Problem to solve -
Each record that follows must be given again without alteration.

Data for analysis START

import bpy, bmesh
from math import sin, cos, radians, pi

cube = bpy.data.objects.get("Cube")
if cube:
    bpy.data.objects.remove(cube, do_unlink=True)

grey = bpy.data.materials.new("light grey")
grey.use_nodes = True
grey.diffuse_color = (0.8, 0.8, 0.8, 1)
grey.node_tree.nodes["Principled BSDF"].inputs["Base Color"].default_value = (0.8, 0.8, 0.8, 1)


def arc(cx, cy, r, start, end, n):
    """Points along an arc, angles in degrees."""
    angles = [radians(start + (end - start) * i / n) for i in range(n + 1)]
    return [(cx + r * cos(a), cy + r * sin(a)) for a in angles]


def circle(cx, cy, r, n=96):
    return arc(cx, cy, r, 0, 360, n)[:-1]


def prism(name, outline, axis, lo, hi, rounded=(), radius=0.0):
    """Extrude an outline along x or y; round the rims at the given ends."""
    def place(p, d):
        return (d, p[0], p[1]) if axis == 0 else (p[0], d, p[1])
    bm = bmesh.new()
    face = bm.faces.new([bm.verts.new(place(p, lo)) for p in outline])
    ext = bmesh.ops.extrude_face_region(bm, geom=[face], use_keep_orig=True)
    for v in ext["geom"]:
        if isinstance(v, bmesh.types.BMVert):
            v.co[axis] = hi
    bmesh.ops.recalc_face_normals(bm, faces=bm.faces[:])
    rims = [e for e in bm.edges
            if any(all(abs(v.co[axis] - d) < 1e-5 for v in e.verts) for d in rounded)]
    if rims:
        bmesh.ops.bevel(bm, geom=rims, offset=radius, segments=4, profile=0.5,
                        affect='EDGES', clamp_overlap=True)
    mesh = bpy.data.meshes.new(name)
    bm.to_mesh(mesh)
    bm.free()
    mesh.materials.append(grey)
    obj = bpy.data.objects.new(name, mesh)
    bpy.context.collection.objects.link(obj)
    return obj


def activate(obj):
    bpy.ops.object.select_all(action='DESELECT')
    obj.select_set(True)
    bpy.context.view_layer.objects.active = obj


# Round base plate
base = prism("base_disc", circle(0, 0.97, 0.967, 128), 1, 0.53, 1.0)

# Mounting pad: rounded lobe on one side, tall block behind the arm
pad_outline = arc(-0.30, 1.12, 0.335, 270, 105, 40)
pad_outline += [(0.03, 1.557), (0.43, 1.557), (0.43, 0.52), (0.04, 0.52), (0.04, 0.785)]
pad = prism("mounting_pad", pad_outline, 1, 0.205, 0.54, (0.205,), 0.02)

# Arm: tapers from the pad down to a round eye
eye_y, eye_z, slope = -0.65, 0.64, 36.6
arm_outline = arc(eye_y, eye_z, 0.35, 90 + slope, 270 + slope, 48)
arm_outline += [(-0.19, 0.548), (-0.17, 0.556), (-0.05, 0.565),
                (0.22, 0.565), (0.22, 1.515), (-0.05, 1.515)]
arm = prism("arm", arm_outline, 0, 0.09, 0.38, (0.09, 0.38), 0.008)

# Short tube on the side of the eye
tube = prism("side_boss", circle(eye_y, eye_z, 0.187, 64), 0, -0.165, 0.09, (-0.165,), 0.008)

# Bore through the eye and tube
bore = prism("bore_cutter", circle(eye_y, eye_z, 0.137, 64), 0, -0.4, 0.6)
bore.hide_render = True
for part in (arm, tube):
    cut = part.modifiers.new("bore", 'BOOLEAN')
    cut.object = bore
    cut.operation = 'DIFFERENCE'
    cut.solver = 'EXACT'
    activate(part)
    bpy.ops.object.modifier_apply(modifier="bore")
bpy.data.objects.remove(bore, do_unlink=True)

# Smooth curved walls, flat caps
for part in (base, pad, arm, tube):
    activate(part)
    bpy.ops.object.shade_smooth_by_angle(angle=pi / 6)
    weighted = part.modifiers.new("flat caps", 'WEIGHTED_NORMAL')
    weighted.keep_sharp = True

Data for analysis END

Output for this task -
import bpy, bmesh
from math import sin, cos, radians, pi

cube = bpy.data.objects.get("Cube")
if cube:
    bpy.data.objects.remove(cube, do_unlink=True)

grey = bpy.data.materials.new("light grey")
grey.use_nodes = True
grey.diffuse_color = (0.8, 0.8, 0.8, 1)
grey.node_tree.nodes["Principled BSDF"].inputs["Base Color"].default_value = (0.8, 0.8, 0.8, 1)


def arc(cx, cy, r, start, end, n):
    """Points along an arc, angles in degrees."""
    angles = [radians(start + (end - start) * i / n) for i in range(n + 1)]
    return [(cx + r * cos(a), cy + r * sin(a)) for a in angles]


def circle(cx, cy, r, n=96):
    return arc(cx, cy, r, 0, 360, n)[:-1]


def prism(name, outline, axis, lo, hi, rounded=(), radius=0.0):
    """Extrude an outline along x or y; round the rims at the given ends."""
    def place(p, d):
        return (d, p[0], p[1]) if axis == 0 else (p[0], d, p[1])
    bm = bmesh.new()
    face = bm.faces.new([bm.verts.new(place(p, lo)) for p in outline])
    ext = bmesh.ops.extrude_face_region(bm, geom=[face], use_keep_orig=True)
    for v in ext["geom"]:
        if isinstance(v, bmesh.types.BMVert):
            v.co[axis] = hi
    bmesh.ops.recalc_face_normals(bm, faces=bm.faces[:])
    rims = [e for e in bm.edges
            if any(all(abs(v.co[axis] - d) < 1e-5 for v in e.verts) for d in rounded)]
    if rims:
        bmesh.ops.bevel(bm, geom=rims, offset=radius, segments=4, profile=0.5,
                        affect='EDGES', clamp_overlap=True)
    mesh = bpy.data.meshes.new(name)
    bm.to_mesh(mesh)
    bm.free()
    mesh.materials.append(grey)
    obj = bpy.data.objects.new(name, mesh)
    bpy.context.collection.objects.link(obj)
    return obj


def activate(obj):
    bpy.ops.object.select_all(action='DESELECT')
    obj.select_set(True)
    bpy.context.view_layer.objects.active = obj


# Round base plate
base = prism("base_disc", circle(0, 0.97, 0.967, 128), 1, 0.53, 1.0)

# Mounting pad: rounded lobe on one side, tall block behind the arm
pad_outline = arc(-0.30, 1.12, 0.335, 270, 105, 40)
pad_outline += [(0.03, 1.557), (0.43, 1.557), (0.43, 0.52), (0.04, 0.52), (0.04, 0.785)]
pad = prism("mounting_pad", pad_outline, 1, 0.205, 0.54, (0.205,), 0.02)

# Arm: tapers from the pad down to a round eye
eye_y, eye_z, slope = -0.65, 0.64, 36.6
arm_outline = arc(eye_y, eye_z, 0.35, 90 + slope, 270 + slope, 48)
arm_outline += [(-0.19, 0.548), (-0.17, 0.556), (-0.05, 0.565),
                (0.22, 0.565), (0.22, 1.515), (-0.05, 1.515)]
arm = prism("arm", arm_outline, 0, 0.09, 0.38, (0.09, 0.38), 0.008)

# Short tube on the side of the eye
tube = prism("side_boss", circle(eye_y, eye_z, 0.187, 64), 0, -0.165, 0.09, (-0.165,), 0.008)

# Bore through the eye and tube
bore = prism("bore_cutter", circle(eye_y, eye_z, 0.137, 64), 0, -0.4, 0.6)
bore.hide_render = True
for part in (arm, tube):
    cut = part.modifiers.new("bore", 'BOOLEAN')
    cut.object = bore
    cut.operation = 'DIFFERENCE'
    cut.solver = 'EXACT'
    activate(part)
    bpy.ops.object.modifier_apply(modifier="bore")
bpy.data.objects.remove(bore, do_unlink=True)

# Smooth curved walls, flat caps
for part in (base, pad, arm, tube):
    activate(part)
    bpy.ops.object.shade_smooth_by_angle(angle=pi / 6)
    weighted = part.modifiers.new("flat caps", 'WEIGHTED_NORMAL')
    weighted.keep_sharp = True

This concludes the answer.